> _Task to carry out_: Copy the lines below exactly. No picture goes into the copy.

[Stored records]
|---|

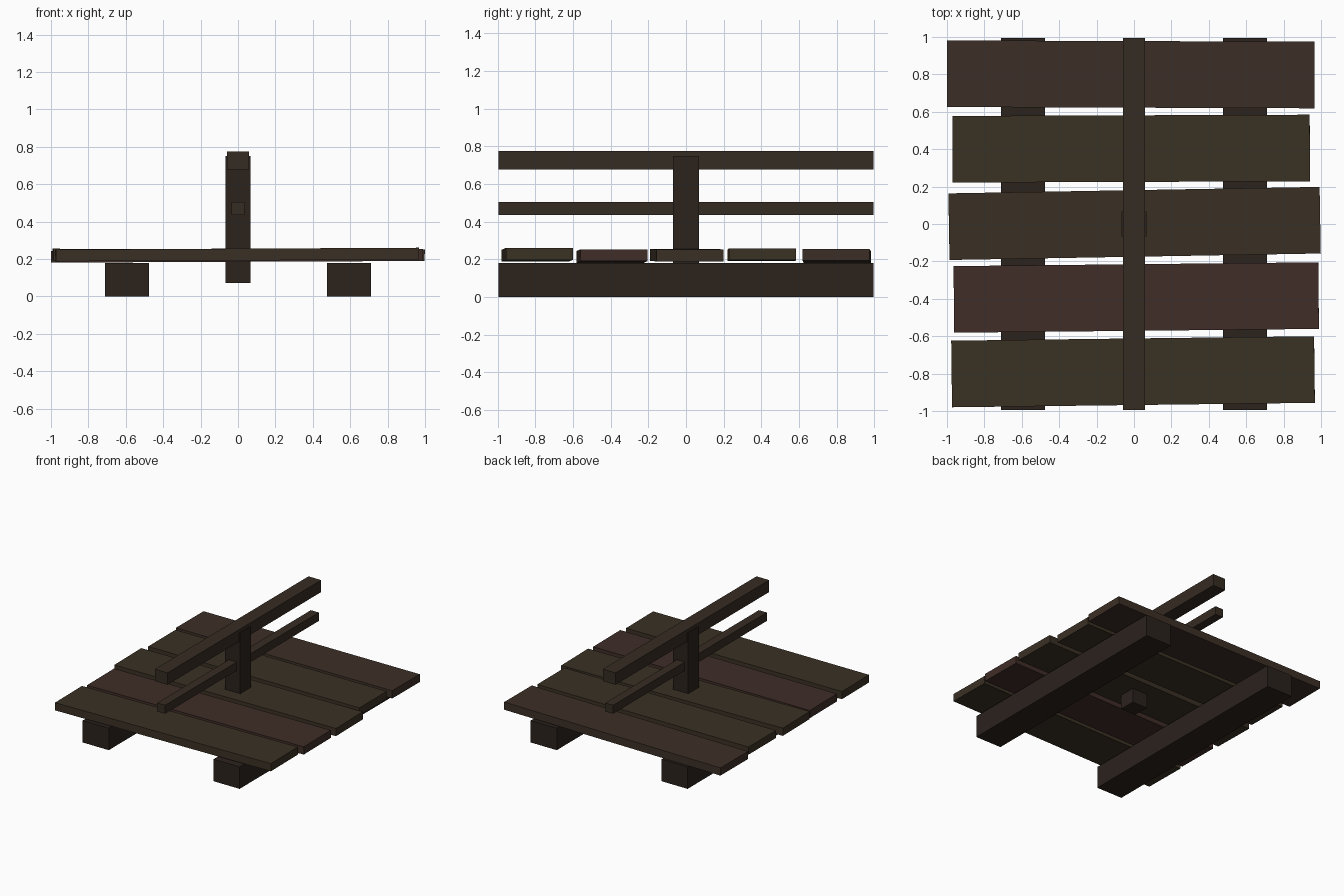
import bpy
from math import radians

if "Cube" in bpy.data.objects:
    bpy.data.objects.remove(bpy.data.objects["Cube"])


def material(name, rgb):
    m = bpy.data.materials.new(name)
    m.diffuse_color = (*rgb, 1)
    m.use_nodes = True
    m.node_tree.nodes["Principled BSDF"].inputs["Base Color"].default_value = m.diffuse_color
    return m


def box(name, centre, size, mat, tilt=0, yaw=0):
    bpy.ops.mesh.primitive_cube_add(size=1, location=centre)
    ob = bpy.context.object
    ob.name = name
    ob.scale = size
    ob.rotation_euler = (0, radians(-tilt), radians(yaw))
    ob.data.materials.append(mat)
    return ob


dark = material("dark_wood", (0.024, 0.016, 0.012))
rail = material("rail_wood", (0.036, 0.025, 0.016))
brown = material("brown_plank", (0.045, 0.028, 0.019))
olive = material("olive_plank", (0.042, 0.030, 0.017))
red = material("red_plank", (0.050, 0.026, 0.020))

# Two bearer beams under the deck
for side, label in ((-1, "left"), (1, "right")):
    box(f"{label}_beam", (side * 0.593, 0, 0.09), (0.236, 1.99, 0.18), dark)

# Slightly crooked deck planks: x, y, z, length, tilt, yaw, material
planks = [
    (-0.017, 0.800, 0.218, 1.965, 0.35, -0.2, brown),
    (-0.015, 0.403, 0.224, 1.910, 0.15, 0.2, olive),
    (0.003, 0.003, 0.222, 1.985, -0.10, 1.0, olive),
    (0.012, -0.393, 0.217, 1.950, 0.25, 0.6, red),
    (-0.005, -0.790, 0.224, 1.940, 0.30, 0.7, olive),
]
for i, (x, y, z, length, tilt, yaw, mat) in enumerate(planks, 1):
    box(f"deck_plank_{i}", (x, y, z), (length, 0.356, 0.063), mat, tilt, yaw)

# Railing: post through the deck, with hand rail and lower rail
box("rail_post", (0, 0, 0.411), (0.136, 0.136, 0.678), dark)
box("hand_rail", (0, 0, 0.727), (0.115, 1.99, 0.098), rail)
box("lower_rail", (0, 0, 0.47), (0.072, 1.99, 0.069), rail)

|---|

> _The completed task_:
import bpy
from math import radians

if "Cube" in bpy.data.objects:
    bpy.data.objects.remove(bpy.data.objects["Cube"])


def material(name, rgb):
    m = bpy.data.materials.new(name)
    m.diffuse_color = (*rgb, 1)
    m.use_nodes = True
    m.node_tree.nodes["Principled BSDF"].inputs["Base Color"].default_value = m.diffuse_color
    return m


def box(name, centre, size, mat, tilt=0, yaw=0):
    bpy.ops.mesh.primitive_cube_add(size=1, location=centre)
    ob = bpy.context.object
    ob.name = name
    ob.scale = size
    ob.rotation_euler = (0, radians(-tilt), radians(yaw))
    ob.data.materials.append(mat)
    return ob


dark = material("dark_wood", (0.024, 0.016, 0.012))
rail = material("rail_wood", (0.036, 0.025, 0.016))
brown = material("brown_plank", (0.045, 0.028, 0.019))
olive = material("olive_plank", (0.042, 0.030, 0.017))
red = material("red_plank", (0.050, 0.026, 0.020))

# Two bearer beams under the deck
for side, label in ((-1, "left"), (1, "right")):
    box(f"{label}_beam", (side * 0.593, 0, 0.09), (0.236, 1.99, 0.18), dark)

# Slightly crooked deck planks: x, y, z, length, tilt, yaw, material
planks = [
    (-0.017, 0.800, 0.218, 1.965, 0.35, -0.2, brown),
    (-0.015, 0.403, 0.224, 1.910, 0.15, 0.2, olive),
    (0.003, 0.003, 0.222, 1.985, -0.10, 1.0, olive),
    (0.012, -0.393, 0.217, 1.950, 0.25, 0.6, red),
    (-0.005, -0.790, 0.224, 1.940, 0.30, 0.7, olive),
]
for i, (x, y, z, length, tilt, yaw, mat) in enumerate(planks, 1):
    box(f"deck_plank_{i}", (x, y, z), (length, 0.356, 0.063), mat, tilt, yaw)

# Railing: post through the deck, with hand rail and lower rail
box("rail_post", (0, 0, 0.411), (0.136, 0.136, 0.678), dark)
box("hand_rail", (0, 0, 0.727), (0.115, 1.99, 0.098), rail)
box("lower_rail", (0, 0, 0.47), (0.072, 1.99, 0.069), rail)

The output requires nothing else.